Julian Smit, University of Cape Town, South Africa, email@example.com
Gerbrand Mans, Council for Scientific and Industrial Research, South Africa, firstname.lastname@example.org
David McKelly, Council for Scientific and Industrial Research, South Africa, email@example.com
Geographical access is an important aspect in the health care planning process. GIS-based accessibility analysis is a logical method which can be applied to test the degree to which equitable access is obtained. The GIS analysis is however based on the assumption of rational choice, i.e. a person will always go to their closest facility. Inputs to the analysis are supply (facility capacity) and demand (population) estimates. In South Africa primary health care (PHC) is a dual system made up of private and public health care facilities.

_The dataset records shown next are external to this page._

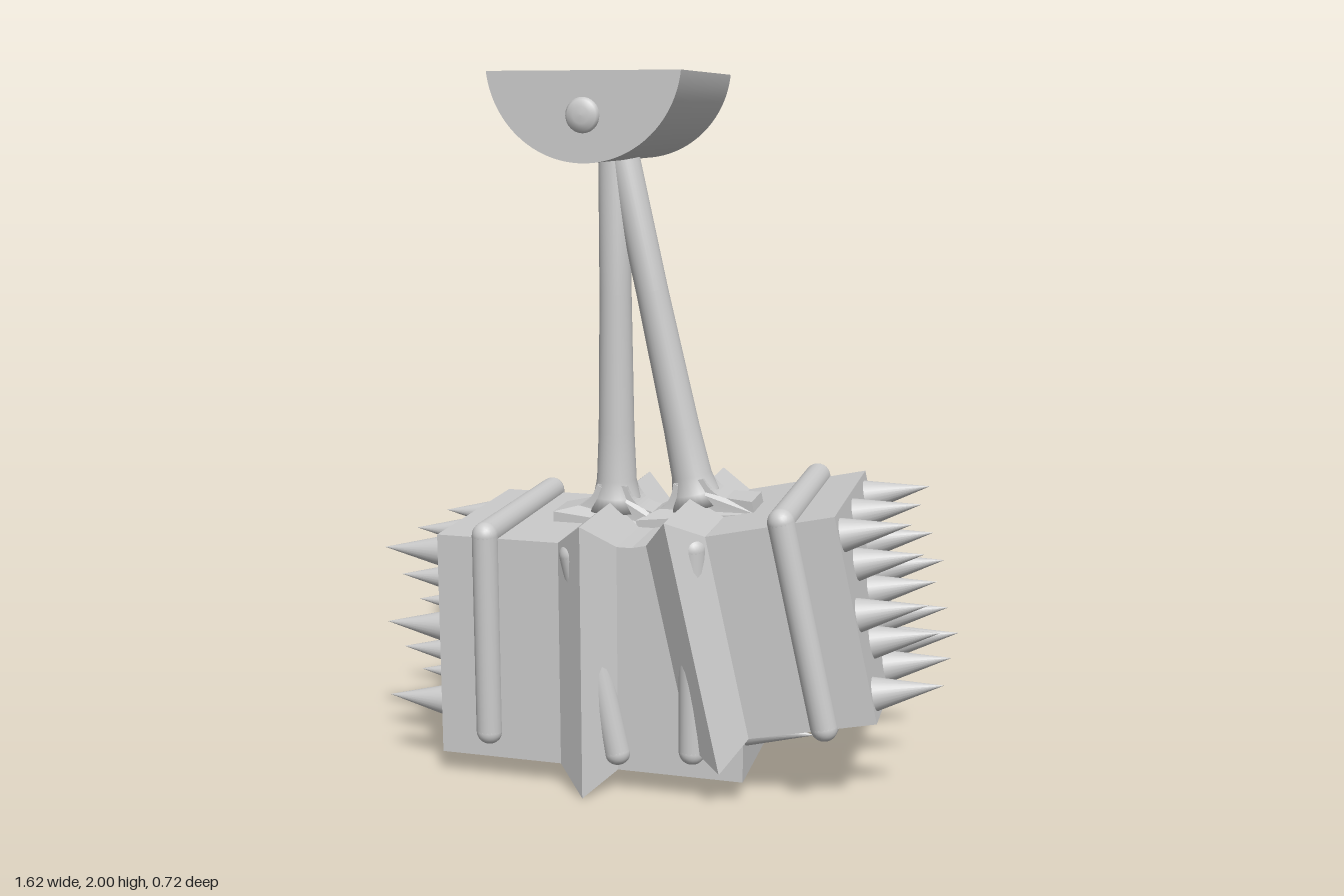
import * as THREE from 'three';

const mat = new THREE.MeshStandardMaterial({ color: 0xcccccc });
const thin = new THREE.MeshStandardMaterial({ color: 0xcccccc, side: THREE.DoubleSide });
const PIVOT = new THREE.Vector3(-0.177, 1.885, 0);

function add(parent, name, geo, x = 0, y = 0, z = 0, material = mat) {
  const mesh = new THREE.Mesh(geo, material);
  mesh.name = name;
  mesh.position.set(x, y, z);
  parent.add(mesh);
  return mesh;
}

const points = (list) => list.map(([x, y]) => new THREE.Vector2(x, y));

// Belt with a triangular section: a box whose middle loop is pushed outwards
function ridgeGeometry(height, depth, halfWidth, out) {
  const geo = new THREE.BoxGeometry(halfWidth * 2, height, depth, 2, 1, 1);
  const p = geo.attributes.position;
  for (let i = 0; i < p.count; i++) {
    if (Math.abs(p.getX(i)) > 1e-4) continue;
    p.setY(i, p.getY(i) + Math.sign(p.getY(i)) * out);
    p.setZ(i, p.getZ(i) + Math.sign(p.getZ(i)) * out);
  }
  const flat = geo.toNonIndexed();
  flat.computeVertexNormals();
  return flat;
}

// Rounded band around the head, made of four bars
function band(x) {
  const g = new THREE.Group();
  g.name = 'headBand';
  g.position.set(x, -1.4475, 0);
  const hy = 0.29, hz = 0.288, r = 0.038;
  for (const s of [-1, 1]) {
    add(g, 'bandSide', new THREE.CapsuleGeometry(r, hy * 2, 6, 20), 0, 0, s * hz);
    add(g, 'bandCross', new THREE.CapsuleGeometry(r, hz * 2, 6, 20), 0, s * hy, 0).rotation.x = Math.PI / 2;
  }
  return g;
}

// Flat foot that fixes the handle to the top of the head
function footGeometry() {
  const s = new THREE.Shape();
  s.moveTo(-0.175, -1.17);
  s.lineTo(-0.175, -1.135);
  s.lineTo(-0.1, -1.115);
  s.quadraticCurveTo(-0.06, -1.1, -0.045, -1.05);
  s.lineTo(0.045, -1.05);
  s.quadraticCurveTo(0.06, -1.1, 0.1, -1.115);
  s.lineTo(0.175, -1.135);
  s.lineTo(0.175, -1.17);
  const geo = new THREE.ExtrudeGeometry(s, { depth: 0.13, bevelEnabled: false, curveSegments: 8 });
  geo.translate(0, 0, -0.065);
  // narrow the foot towards the handle
  const p = geo.attributes.position;
  for (let i = 0; i < p.count; i++) {
    if (p.getY(i) > -1.12) p.setZ(i, p.getZ(i) * 0.8);
  }
  geo.computeVertexNormals();
  return geo;
}

// One swinging hammer, with its origin at the pivot
function hammer(name, bottom, angle) {
  const g = new THREE.Group();
  g.name = name;
  g.position.copy(PIVOT);
  g.rotation.z = angle;

  const top = -1.165, height = top - bottom, mid = (top + bottom) / 2;
  add(g, 'head', new THREE.BoxGeometry(0.89, height, 0.58), 0, mid);
  add(g, 'headRidge', ridgeGeometry(height, 0.58, 0.085, 0.068), 0, mid);
  for (const s of [-1, 1]) g.add(band(s * 0.3));

  // Spikes in alternating rows of three and two on both striking faces
  const spike = new THREE.ConeGeometry(0.047, 0.19, 24);
  for (const side of [-1, 1]) {
    for (let row = 0; row < 5; row++) {
      const columns = row % 2 ? [-0.12, 0.12] : [-0.23, 0, 0.23];
      for (const z of columns) {
        const m = add(g, 'spike', spike, side * 0.539, -1.23 - row * 0.1125, z);
        m.rotation.z = -side * Math.PI / 2;
      }
    }
  }

  // Handle, flaring at the foot
  const profile = points([[0, -1.15], [0.085, -1.13], [0.068, -1.09], [0.058, -1.04],
    [0.052, -0.9], [0.046, -0.5], [0.046, 0], [0, 0]]);
  add(g, 'handle', new THREE.LatheGeometry(profile, 28));
  add(g, 'handleFoot', footGeometry());
  return g;
}

// Open trough that carries the pivot
function mount() {
  const g = new THREE.Group();
  g.name = 'mount';
  g.position.copy(PIVOT);
  const R = 0.2685, cy = 0.1435, a = Math.acos(0.0285 / R);
  const down = -Math.PI / 2;

  // Curved shell, with its open side up
  const shell = new THREE.CylinderGeometry(R, R, 0.58, 48, 1, true, -a, 2 * a);
  shell.rotateX(Math.PI / 2);
  add(g, 'mountShell', shell, 0, cy, 0, thin);

  // End walls
  const wall = new THREE.Shape();
  wall.absarc(0, cy, R, down - a, down + a, false);
  wall.closePath();
  const wallGeo = new THREE.ShapeGeometry(wall, 48);
  for (const s of [-1, 1]) add(g, 'mountWall', wallGeo, 0, 0, s * 0.29, thin);

  // Hub filling the middle of the trough, with a gently arched top
  const b = Math.asin(0.25 / R);
  const hub = new THREE.Shape();
  hub.absarc(0, cy, R - 0.001, down - b, down + b, false);
  hub.quadraticCurveTo(0, 0.095, -0.25, 0.045);
  const hubGeo = new THREE.ExtrudeGeometry(hub, { depth: 0.15, bevelEnabled: false, curveSegments: 32 });
  add(g, 'hub', hubGeo, 0, 0, -0.078);

  // Waisted pin with domed ends
  const half = [[0.024, 0.06], [0.026, 0.12], [0.034, 0.2], [0.045, 0.265], [0.047, 0.29], [0.04, 0.3], [0.022, 0.306], [0, 0.307]];
  const profile = [...half.map(([r, y]) => [r, -y]).reverse(), ...half];
  const pin = new THREE.LatheGeometry(points(profile), 32);
  pin.rotateX(Math.PI / 2);
  add(g, 'pivotPin', pin);
  return g;
}

export function createModel() {
  const model = new THREE.Group();
  model.name = 'swingingHammers';
  model.add(mount());
  model.add(hammer('hangingHammer', -1.815, 0));
  model.add(hammer('swungHammer', -1.745, THREE.MathUtils.degToRad(12.5)));
  return model;
}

Private PHC is expensive and only affordable to affluent citizens or people with medical insurance, and does not form a part of this study. Two challenges regarding GIS-based accessibility analysis for public PHC services within a South African context that emerge are: (a) how accurate is a rational choice based model compared to people’s actual decisions; and (b) what method is best in determining demand in the absence of accurate databases indicating public versus private health care usage? GIS demand profiling tools are applied to determine three distinct demand scenarios based on a combination of three variables: (a) household income category, (b) age and (c) average visits.
GIS-based form of catchment area modelling is used to determine catchment areas for each facility, allocating demand to its closest facility limiting access based on facility capacity and access via a road network. Results indicate that there is no significant difference in the spatial extent of the catchment areas of the facilities across the three scenarios but significant demand increase per scenario: scenario 1 (6 711 292) < scenario 2 (6 828 738) < scenario 3 (7 120 648). An electronic tuberculosis (TB) patient register and facility headcounts based on actual visits are used in comparison to the results of the catchment area modelling. The comparison results show that almost 45% of the patients did not use their nearest facility as a first point of contact. It emanated from the headcounts that the method used for scenario three is ideal for determining primary health care demand. GIS is not the complete solution to understanding all the problems of public health care services but a useful tool to support planning by spatially identifying where interventions are mostly needed in areas where previously not realised, especially in the absence of accurate and geo-referenced patient registers. View This Paper